Stepping into the main gallery, one is engulfed with the audio of On Kawara’s monumental One Million Years. Between 1969 and 1999, Kawara wrote twenty-four sets of ten calendar binders; twelve span one million years into the future and the other twelve extend one million years into the past. In 1993, he began recording live readings of these calendars with paired readers reciting the text in sequence. As I viewed the work throughout the gallery, the audio made me recall that, earlier this year, the U.S. surpassed one million lives lost to the pandemic.
Archival materials related to Cleveland’s Art Therapy Studio, the country’s longest-running independent art therapy center, are viewable nearby. The studio was founded in 1967 for people to engage with art as a tool for healing and, to this day, provides therapeutic art workshops for thousands of people throughout the region. As part of Front, Art Therapy Studio is hosting a series of these workshops to help build community among local artists. Close by, a table full of books with subject matter ranging from using the brain’s neuroplasticity to heal psychological trauma to climate change as a social crisis of imagination further Front’s curatorial intent to surpass the display of art as a representational object and to use art as a resource for healing.
The nearby SPACES gallery in Ohio City engages with environmental restoration through a group exhibition that probes the planetary effects of ecological degradation caused by industrial production and war. It screens Jumana Manna’s film Wild Relatives (2018), which follows the multitude of stakeholders involved in repatriating native Lebanese plants that were destroyed in the Syrian civil war using seeds from the Svalbard Global Seed Vault. Several of Manna’s collages which depict idyllic landscapes made from fragments of household chemical cleaner labels are also on view.
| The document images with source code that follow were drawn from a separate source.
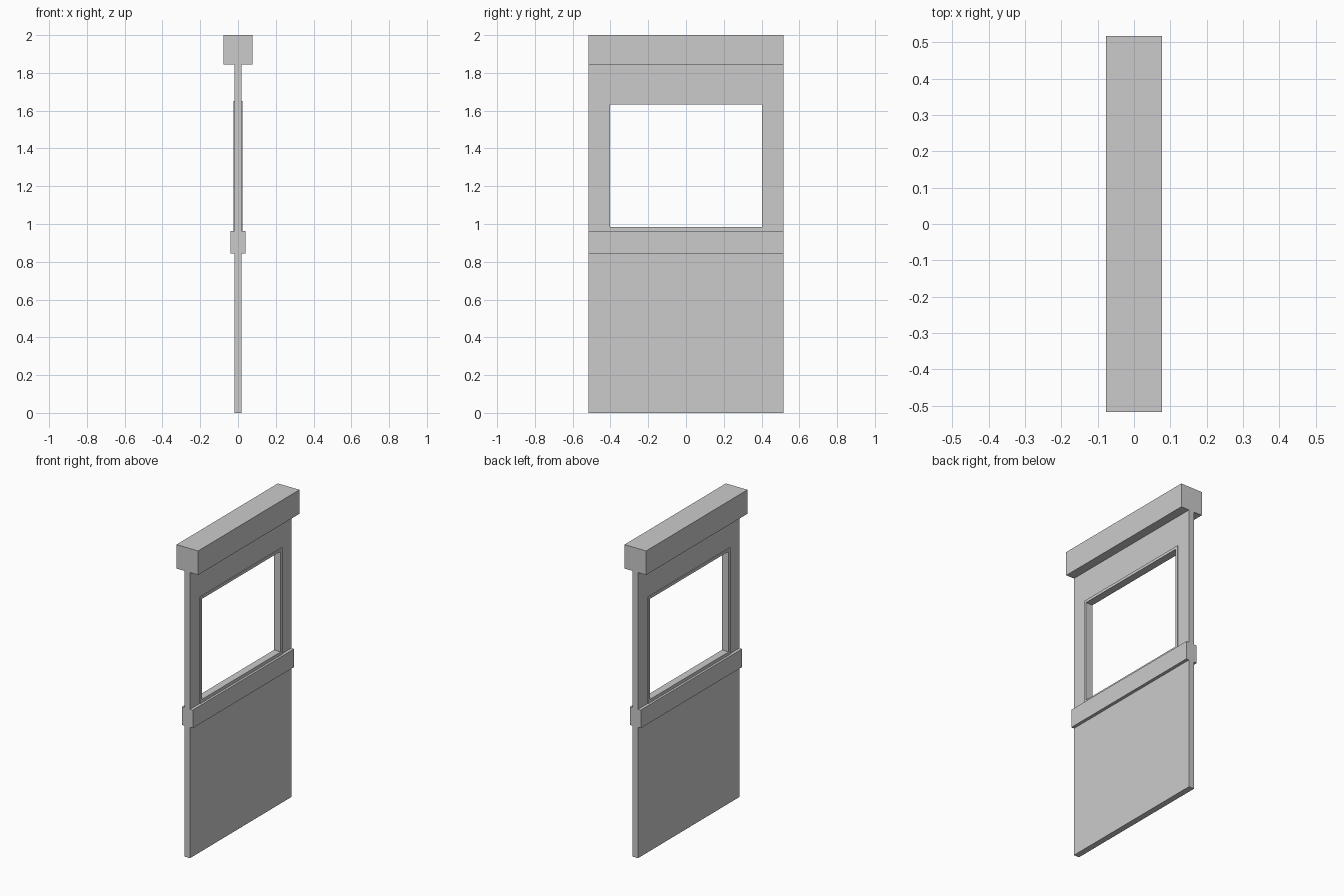
import bpy
import bmesh

cube = bpy.data.objects.get("Cube")
if cube:
    bpy.data.objects.remove(cube, do_unlink=True)

grey = bpy.data.materials.new("light_grey")
grey.use_nodes = True
colour = (0.6, 0.6, 0.6, 1)
grey.diffuse_color = colour
grey.node_tree.nodes["Principled BSDF"].inputs["Base Color"].default_value = colour

HALF_WIDTH = 0.517


def add_object(name, bm):
    bmesh.ops.recalc_face_normals(bm, faces=bm.faces)
    mesh = bpy.data.meshes.new(name)
    bm.to_mesh(mesh)
    bm.free()
    mesh.materials.append(grey)
    obj = bpy.data.objects.new(name, mesh)
    bpy.context.collection.objects.link(obj)
    return obj


def box(name, half_x, half_y, bottom, top):
    bm = bmesh.new()
    bmesh.ops.create_cube(bm, size=2)
    for v in bm.verts:
        v.co.x *= half_x
        v.co.y *= half_y
        v.co.z = top if v.co.z > 0 else bottom
    return add_object(name, bm)


def ring(name, half_x, outer, inner):
    """Rectangular panel with a rectangular hole; each rectangle is (half_y, bottom, top)."""
    bm = bmesh.new()
    loops = []
    for x in (-half_x, half_x):
        for half_y, low, high in (outer, inner):
            corners = ((-half_y, low), (half_y, low), (half_y, high), (-half_y, high))
            loops.append([bm.verts.new((x, y, z)) for y, z in corners])
    back_out, back_in, front_out, front_in = loops
    pairs = ((back_out, back_in), (front_out, front_in),
             (back_out, front_out), (back_in, front_in))
    for a, b in pairs:
        for i in range(4):
            j = (i + 1) % 4
            bm.faces.new((a[i], a[j], b[j], b[i]))
    return add_object(name, bm)


# Thin wall with a window hole
ring("wall_panel", 0.019, (HALF_WIDTH, 0, 1.845), (0.42, 0.96, 1.65))

# Slightly raised window frame lining the hole
ring("window_frame", 0.024, (0.42, 0.96, 1.65), (0.402, 0.983, 1.632))

# Rail below the window and heavy beam on top
box("middle_rail", 0.039, HALF_WIDTH, 0.845, 0.962)
box("top_beam", 0.077, HALF_WIDTH, 1.845, 2)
This juxtaposition between chemicals and landscapes is reiterated in the work of London-based art collective Cooking Sections. They partnered with local farmers to address the appearance of toxic algal blooms and hypoxia in Lake Erie caused by agrochemical runoff. The project, To Those Who Nourish (2022), consists of dual aerating fountains in the North Coast Harbor. For the 2025 triennial, they are forming a network of farmers’ co-ops to help mitigate and raise awareness about agrochemicals by experimenting with alternative farming practices.
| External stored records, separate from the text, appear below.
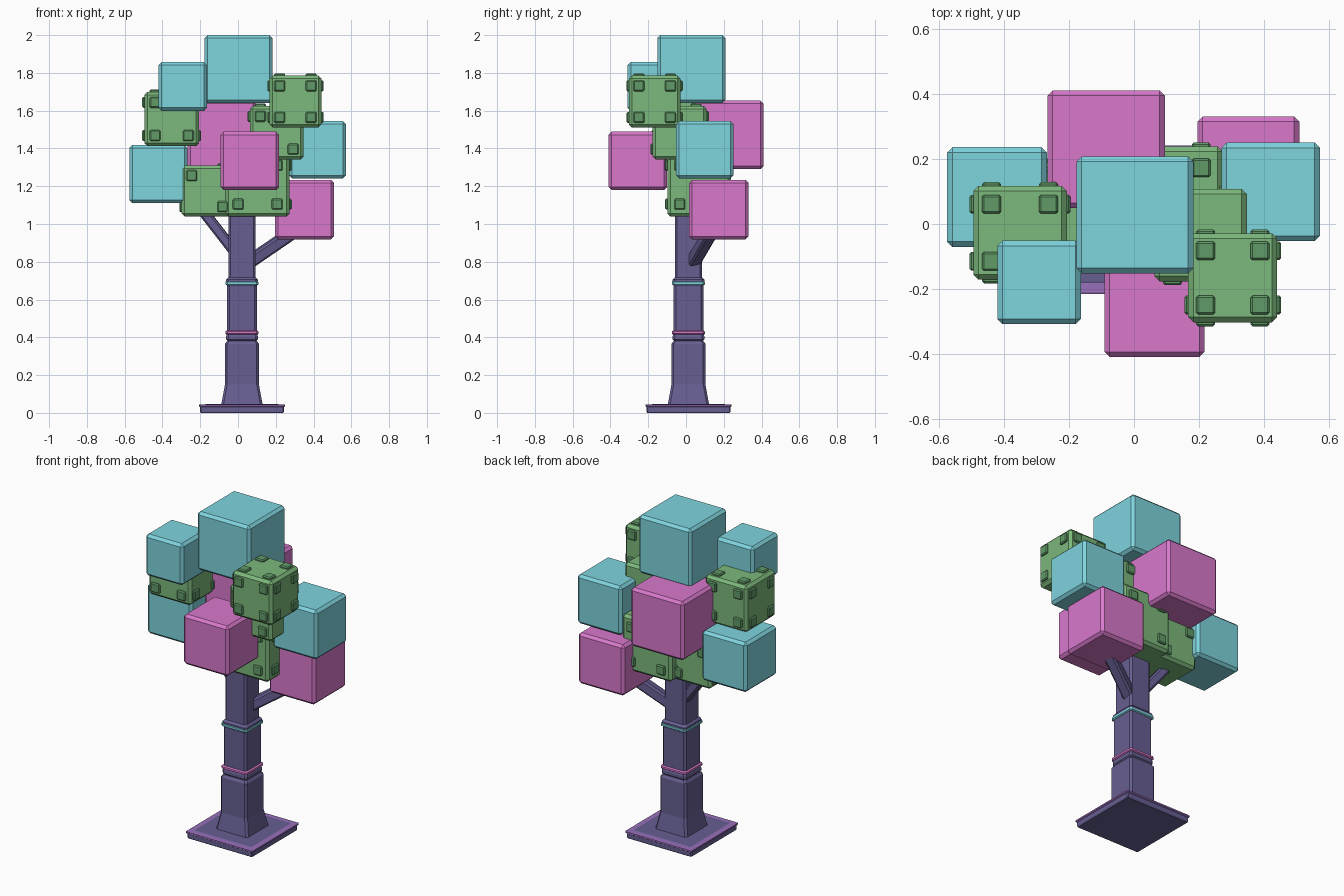
import bpy, bmesh
from mathutils import Vector, Matrix

if "Cube" in bpy.data.objects:
    bpy.data.objects.remove(bpy.data.objects["Cube"])


def material(name, rgb):
    m = bpy.data.materials.new(name)
    m.diffuse_color = (*rgb, 1)
    m.use_nodes = True
    m.node_tree.nodes["Principled BSDF"].inputs["Base Color"].default_value = m.diffuse_color
    return m


CYAN = material("cyan", (0.21, 0.66, 0.73))
PINK = material("pink", (0.69, 0.19, 0.60))
GREEN = material("green", (0.20, 0.48, 0.20))
DARK_GREEN = material("dark_green", (0.12, 0.33, 0.14))
BARK = material("bark", (0.135, 0.115, 0.29))
VIOLET = material("violet", (0.32, 0.16, 0.50))
CX, CY = 0.021, 0.013  # trunk axis


def finish(name, bm, mat, bevel=0.0):
    if bevel:
        bmesh.ops.bevel(bm, geom=bm.edges[:], offset=bevel, segments=1,
                        profile=0.5, affect='EDGES')
    bmesh.ops.recalc_face_normals(bm, faces=bm.faces[:])
    me = bpy.data.meshes.new(name)
    bm.to_mesh(me)
    bm.free()
    me.materials.append(mat)
    ob = bpy.data.objects.new(name, me)
    bpy.context.collection.objects.link(ob)
    return ob


def box(name, center, size, mat, bevel, rot=None):
    bm = bmesh.new()
    m = Matrix.Translation(center) @ (rot or Matrix()) @ Matrix.Diagonal((*size, 1))
    bmesh.ops.create_cube(bm, size=1, matrix=m)
    return finish(name, bm, mat, bevel)


def square_loft(name, profile, mat, cut=0.012):
    """Stack chamfered squares given as (half width, z)."""
    bm = bmesh.new()
    rings = []
    for h, z in profile:
        c = h - cut
        pts = [(h, -c), (h, c), (c, h), (-c, h), (-h, c), (-h, -c), (-c, -h), (c, -h)]
        rings.append([bm.verts.new((CX + x, CY + y, z)) for x, y in pts])
    for a, b in zip(rings, rings[1:]):
        for i in range(8):
            j = (i + 1) % 8
            bm.faces.new((a[i], a[j], b[j], b[i]))
    bm.faces.new(rings[0][::-1])
    bm.faces.new(rings[-1])
    return finish(name, bm, mat)


def studded_block(name, center, size, full):
    """Green leaf block with raised studs near the face corners."""
    c = Vector(center)
    box(name, c, (size,) * 3, GREEN, 0.016)
    spots = [(-1, 1), (1, -1)] + ([(-1, -1), (1, 1)] if full else [])
    sides = [(0, 1), (0, -1), (1, 1), (1, -1), (2, 1)]
    for axis, sign in sides:
        u, v = [a for a in range(3) if a != axis]
        for su, sv in spots:
            p = c.copy()
            p[axis] += sign * size / 2
            p[u] += su * size * 0.305
            p[v] += sv * size * 0.305
            dims = [0.058] * 3
            dims[axis] = 0.024
            box(name + "_stud", p, dims, DARK_GREEN, 0.006)


def branch(name, start, end, width):
    a, b = Vector(start), Vector(end)
    d = b - a
    rot = d.to_track_quat('Z', 'Y').to_matrix().to_4x4()
    box(name, (a + b) / 2, (width, width, d.length), BARK, 0.01, rot)


# Base plate with its violet rim
square_loft("base_plate", [(0.218, 0), (0.222, 0.006), (0.222, 0.034), (0.19, 0.047)], BARK, 0.005)
square_loft("base_rim", [(0.222, 0.03), (0.228, 0.034), (0.228, 0.043), (0.222, 0.045)], VIOLET, 0.005)

# Trunk in three stepped segments, with coloured rings
square_loft("trunk_lower", [(0.111, 0.035), (0.090, 0.15), (0.090, 0.365), (0.080, 0.38)], BARK)
square_loft("trunk_middle", [(0.070, 0.375), (0.084, 0.388), (0.084, 0.405), (0.079, 0.42),
                             (0.079, 0.67), (0.084, 0.69), (0.084, 0.705), (0.070, 0.72)], BARK)
square_loft("trunk_upper", [(0.072, 0.715), (0.072, 1.25)], BARK)
for name, z, mat in (("pink_ring", 0.425, PINK), ("cyan_ring", 0.687, CYAN)):
    square_loft(name, [(0.080, z - 0.011), (0.088, z - 0.006), (0.088, z + 0.006),
                       (0.080, z + 0.011)], mat)

# Branches
branch("left_branch", (0.0, 0.04, 0.83), (-0.21, 0.06, 1.10), 0.055)
branch("right_branch", (0.04, 0.03, 0.785), (0.34, 0.15, 0.99), 0.065)

# Plain leaf blocks
for name, center, size, mat in (
    ("top_leaf", (0.003, 0.028, 1.82), 0.36, CYAN),
    ("upper_left_leaf", (-0.292, -0.18, 1.728), 0.257, CYAN),
    ("left_leaf", (-0.422, 0.083, 1.264), 0.307, CYAN),
    ("right_leaf", (0.421, 0.099, 1.393), 0.303, CYAN),
    ("back_leaf", (-0.086, 0.23, 1.472), 0.362, PINK),
    ("front_leaf", (0.063, -0.255, 1.334), 0.309, PINK),
    ("lower_right_leaf", (0.352, 0.174, 1.076), 0.314, PINK),
):
    box(name, center, (size,) * 3, mat, 0.016)

# Studded green leaf blocks
for name, center, size, full in (
    ("upper_left_bush", (-0.351, -0.027, 1.556), 0.288, True),
    ("upper_right_bush", (0.304, -0.166, 1.648), 0.274, True),
    ("middle_right_bush", (0.205, -0.034, 1.483), 0.285, False),
    ("core_bush", (0.104, 0.07, 1.208), 0.338, True),
    ("lower_left_bush", (-0.163, 0.055, 1.174), 0.270, False),
):
    studded_block(name, center, size, full)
While Front 2018 was criticized for having almost no projects representing local people or the problems they face, Front 2022 has numerous local contributors making work that speaks to many local problems, but with one glaring omission. In 2019, Cleveland ranked first among large cities in child poverty—an open wound very much in need of healing. For a triennial meant to address transformation at the structural level of society, why is this issue not represented? And who profits from its economic activity?
Front’s strength is that it exists outside centers of fashion. Among other examples, Cooking Section’s continuation of their project beyond the triennial’s core months stems from Krishnamurthy’s concept of “slow” curating, meaning the exhibition outlasts itself and leaves small restorative marks over a long period of time upon a region’s civic and cultural infrastructures. Like David Brown’s curation of The Available City for the 2021 Chicago Architecture Biennial, which made permanent installations within Chicago’s vacant lots in underserved communities, the more relevant ambition of Front lies in the transformative potential of art to fortify and restore local communities, not to make Cleveland the next Venice.
Paul Mosley is an assistant professor in architecture/urban design at Kent State.